- Each clerkship incorporates the concept of interdisciplinary teaching, with representatives of other departments or service areas
- Each clerkship integrates the teaching of basic sciences into clinical material
All third year clerkships take place in Drexel’s affiliated hospitals. Students’ assignments for the third year are based on the results of a lottery system.
The fourth-year curriculum is structured in the form of “pathways” – courses that give students a well-rounded educational experience with some focus on potential careers. Students can choose a discipline-specific or generalist pathway. All students have a pathway advisor. The pathway system is structured so that students take both required courses and electives. The required courses include a sub internship in internal medicine, a clerkship in neurology and an additional course specific to the pathway chosen. Students also choose six elective courses, in close consultation with their pathway advisor.
Fourth-year students complete their required courses at Drexel’s affiliated hospitals. However, pathway advisors usually advise their students to select electives outside the Drexel system. Additionally, opportunities exist for fourth-year electives at international sites.

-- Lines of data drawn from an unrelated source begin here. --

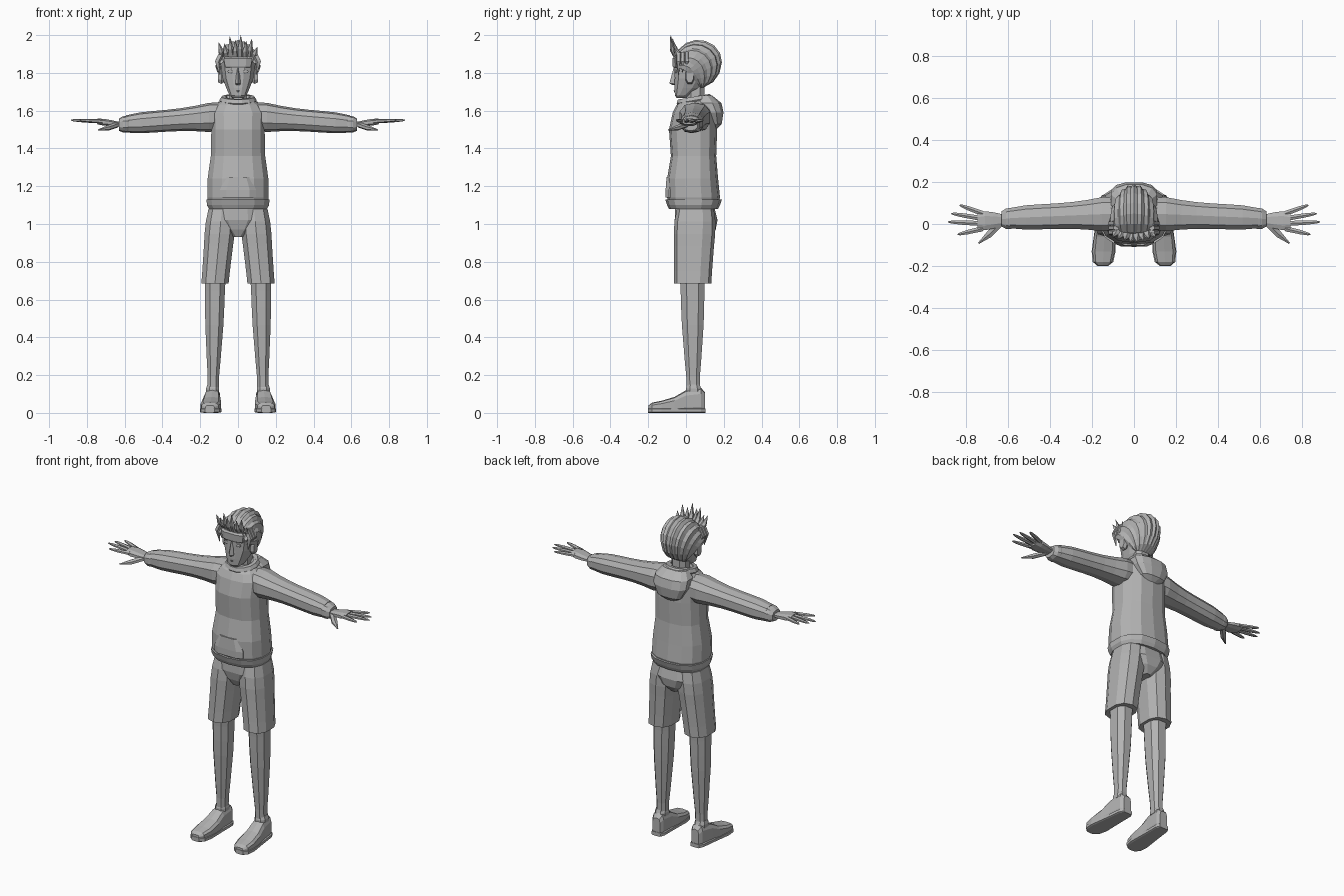
import bpy, bmesh
from math import sin, cos, pi, radians, copysign
from mathutils import Vector

cube = bpy.data.objects.get("Cube")
if cube:
    bpy.data.objects.remove(cube)

grey = (.45, .45, .45, 1)
clay = bpy.data.materials.new("plain grey")
clay.use_nodes = True
clay.diffuse_color = grey
clay.node_tree.nodes["Principled BSDF"].inputs["Base Color"].default_value = grey


def finish(obj, mirror):
    """Apply the material and, for paired parts, add the other side."""
    obj.data.materials.append(clay)
    if mirror:
        obj.modifiers.new("Mirror", "MIRROR").use_mirror_merge = False


def skin(name, rows, mirror=False, closed=True):
    """Join rows of points with quads; closed rows also get end caps."""
    bm = bmesh.new()
    grid = [[bm.verts.new(point) for point in row] for row in rows]
    count = len(grid[0])
    for low, high in zip(grid, grid[1:]):
        for i in range(count if closed else count - 1):
            j = (i + 1) % count
            bm.faces.new((low[i], low[j], high[j], high[i]))
    if closed:
        bm.faces.new(grid[0])
        bm.faces.new(grid[-1])
    bmesh.ops.recalc_face_normals(bm, faces=bm.faces)
    mesh = bpy.data.meshes.new(name)
    bm.to_mesh(mesh)
    bm.free()
    obj = bpy.data.objects.new(name, mesh)
    bpy.context.collection.objects.link(obj)
    finish(obj, mirror)


def ring(centre, u, v, sides, power=.8):
    """Rounded-box cross-section spanned by the half-axis vectors u and v."""
    row = []
    for i in range(sides):
        angle = 2 * pi * (i + .5) / sides
        c, s = cos(angle), sin(angle)
        c = copysign(abs(c) ** power, c)
        s = copysign(abs(s) ** power, s)
        row.append(Vector(centre) + u * c + v * s)
    return row


X, Y, Z = Vector((1, 0, 0)), Vector((0, 1, 0)), Vector((0, 0, 1))


def upright(name, sections, sides=12, power=.8):
    """Central part; each section gives height, half width, front and back."""
    skin(name, [ring((0, (front + back) / 2, z), X * width, Y * (back - front) / 2, sides, power)
                for z, width, front, back in sections])


def limb(name, start, end, radii, u=X, v=Y, sides=10):
    """Paired part with evenly spaced sections between two points."""
    start, end = Vector(start), Vector(end)
    steps = len(radii) - 1
    skin(name, [ring(start.lerp(end, i / steps), u * r, v * r, sides)
                for i, r in enumerate(radii)], mirror=True)


def taper(name, path, radii, mirror=False, sides=6):
    """Pointed tube that follows a short path."""
    path = [Vector(point) for point in path]
    along = (path[-1] - path[0]).normalized()
    u = along.cross(Y if abs(along.z) > .5 else Z).normalized()
    v = u.cross(along) * .8
    skin(name, [ring(p, u * r, v * r, sides, 1) for p, r in zip(path, radii)], mirror)


# Hooded top
upright("torso", [
    (1.08, .15, -.08, .16), (1.14, .166, -.1, .18), (1.24, .164, -.1, .17),
    (1.36, .147, -.08, .16), (1.5, .144, -.09, .165), (1.59, .148, -.07, .16),
    (1.63, .12, -.05, .15), (1.66, .08, -.02, .12)], sides=14)
upright("hem_band", [(1.08, .157, -.09, .17), (1.1, .168, -.1, .18), (1.13, .17, -.11, .19)], sides=14)
upright("front_pocket", [(1.14, .1, -.11, 0), (1.18, .1, -.11, 0), (1.25, .07, -.105, 0)],
        sides=8, power=.5)
upright("hood", [(1.5, .03, .13, .16), (1.53, .08, .12, .19), (1.59, .113, .08, .2),
                 (1.64, .112, .04, .19), (1.68, .08, .06, .14)])
bpy.ops.mesh.primitive_torus_add(
    major_segments=14, minor_segments=6, major_radius=.077, minor_radius=.022,
    location=(0, .045, 1.655), rotation=(radians(10), 0, 0))
bpy.context.object.name = "collar"
finish(bpy.context.object, mirror=False)

# Sleeves and cuffs
limb("sleeve", (.08, .05, 1.57), (.59, .028, 1.53),
     [.08, .084, .073, .066, .063, .062, .06, .05], Y, Z * .92)
limb("cuff", (.57, .027, 1.53), (.63, .024, 1.526), [.048, .053, .05, .038], Y, Z * .85)

# Hands
limb("palm", (.6, .02, 1.526), (.745, .014, 1.543), [.028, .032, .042, .048, .04], Y, Z * .4, 8)
for k, (x, y) in enumerate([(.83, .09), (.87, .05), (.885, .01), (.84, -.05)]):
    base = Vector((.72, .05 - .024 * k, 1.543))
    tip = Vector((x, y, 1.55))
    taper(f"finger_{k}", [base, base.lerp(tip, .6), base.lerp(tip, .9), tip],
          [.014, .012, .008, .003], mirror=True)
taper("thumb", [(.64, 0, 1.525), (.69, -.05, 1.508), (.74, -.092, 1.498)],
      [.018, .018, .004], mirror=True)

# Shorts
upright("shorts_seat", [(.93, .03, -.03, .13), (.97, .1, -.05, .16),
                        (1.02, .156, -.063, .17), (1.1, .147, -.06, .15)])
limb("shorts_leg", (.122, .035, .685), (.085, .05, 1.08),
     [.075, .076, .078, .08, .083, .082, .074], X, Y * 1.32)

# Legs
limb("leg", (.132, .038, .1), (.12, .034, .74),
     [.031, .032, .039, .045, .051, .054, .056, .06], X, Y * 1.2, sides=8)

# Shoes: distance along the foot, half width and height
def footwear(name, sections, power):
    rows = []
    for y, width, height in sections:
        centre = (.137 - y / 17, y, height / 2)
        rows.append(ring(centre, X * width, Z * height / 2, 10, power))
    skin(name, rows, mirror=True)


footwear("shoe", [(-.198, .025, .04), (-.18, .046, .054), (-.13, .055, .064), (-.06, .051, .085),
                  (0, .043, .12), (.08, .038, .132), (.1, .026, .11)], .55)
footwear("sole", [(-.2, .026, .026), (-.18, .05, .026), (-.13, .058, .026),
                  (0, .047, .024), (.08, .042, .024), (.103, .03, .024)], .35)
limb("sock", (.134, .04, .11), (.134, .04, .15), [.037, .037, .03], X, Y * 1.15, sides=8)

# Neck and head
upright("neck", [(1.6, .065, -.01, .11), (1.66, .05, 0, .1), (1.76, .05, 0, .1)], sides=8)
upright("head", [(1.667, .03, -.05, 0), (1.68, .046, -.06, .02), (1.72, .064, -.063, .08),
                 (1.77, .083, -.062, .12), (1.87, .098, -.063, .15), (1.95, .05, 0, .1)])

# Face
upright("brow", [(1.825, .066, -.066, 0), (1.835, .072, -.072, 0),
                 (1.875, .078, -.074, 0), (1.885, .07, -.066, 0)], sides=8, power=.6)
upright("nose", [(1.735, .012, -.07, 0), (1.745, .016, -.088, 0), (1.825, .006, -.066, 0)], sides=6)
upright("mouth", [(1.7, .02, -.064, 0), (1.707, .022, -.066, 0)], sides=6)
limb("eye", (.04, -.055, 1.8), (.04, -.055, 1.815), [.014, .018, .014], X, Y * .4, sides=6)
limb("ear", (.07, .02, 1.78), (.106, .02, 1.784), [.015, .024, .02], Y, Z * 1.8, sides=8)

# Swept-back ridged hair: a crown arc spread sideways over a curved side line
rows = []
for step in range(11):
    t = step / 10
    arc = radians(170 - 245 * t)
    crown = Vector((0, .065 + .125 * cos(arc), 1.86 + (.115 if sin(arc) > 0 else .14) * sin(arc)))
    side = Vector((0, -.05 + .13 * t, 1.83 - .11 * t + .04 * sin(pi * t)))
    width = .12 * sin(pi * (.3 + .55 * t))
    row = []
    for i in range(23):
        spread = radians(190 * (i / 22 - .5))
        ridge = 1 if i % 2 else .94
        row.append(side + ridge * (X * width * sin(spread) + (crown - side) * cos(spread)))
    rows.append(row)
skin("hair_cap", rows, closed=False)

# Spiked fringe and temple tufts
for k in range(8):
    x = .028 * (k - 3.5)
    root = Vector((x * .8, -.045 + abs(x) * .3, 1.875))
    tip = Vector((x * 1.05, -.088 + abs(x) * .25, 2 - 4 * x * x - .025 * (k % 2)))
    taper(f"fringe_spike_{k}", [root, root.lerp(tip, .45) - Y * .012, tip],
          [.024, .016, .001], sides=5)
for k in range(3):
    y = -.04 + .022 * k
    taper(f"temple_tuft_{k}", [(.085, y, 1.91), (.108, y, 1.86), (.096, y, 1.79 + .012 * k)],
          [.016, .017, .002], mirror=True, sides=5)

For more information, visit the College of Medicine's MD Program web site.
Dual Degree Programs
The MD/PhD program is designed for a limited number of individuals who are strongly motivated toward a career in academic medicine and medically oriented research. The program trains individuals in the fundamental clinical aspects of medicine and offers advanced training in biochemistry, microbiology and immunology, molecular and cellular biology, neuroscience and pharmacology, as well as medical engineering. Physicians with extensive research training are uniquely positioned to advance medical care and to teach at the cutting edge of medical discovery. Tuition scholarships and stipends for medical school and graduate school are provided for a limited number of students.
With Drexel’s School of Public Health, the College of Medicine offers a joint five-year program for highly qualified students to pursue both the MD and the Master of Public Health degrees. Students are taught to be physicians with a public-health orientation to the development, planning, delivery, and evaluation of health care programs and policies.
The MD/MBA degree meets a growing demand by physicians who wish to manage corporate medical practices, hospitals, and related organizations and contribute to the development of health policy. The joint program prepares physicians to apply management principles to individual or group practices or to move into management positions at many types of organizations. Students receive training at both the College of Medicine and at Drexel’s A.A.C.S.B. -accredited LeBow College of Business. The program lets students earn both degrees in five years.
MD/Healthcare Ethics MA
Drexel medical students may enter a combined degree pathway to receive a master's degree in health care ethics through St. Joseph's University. Students spend a year in residence at St. Joseph's University, usually after their second medical school year. They receive two course credits toward the master's degree from their medical school coursework.
For additional information, visit the College's Dual Degrees page.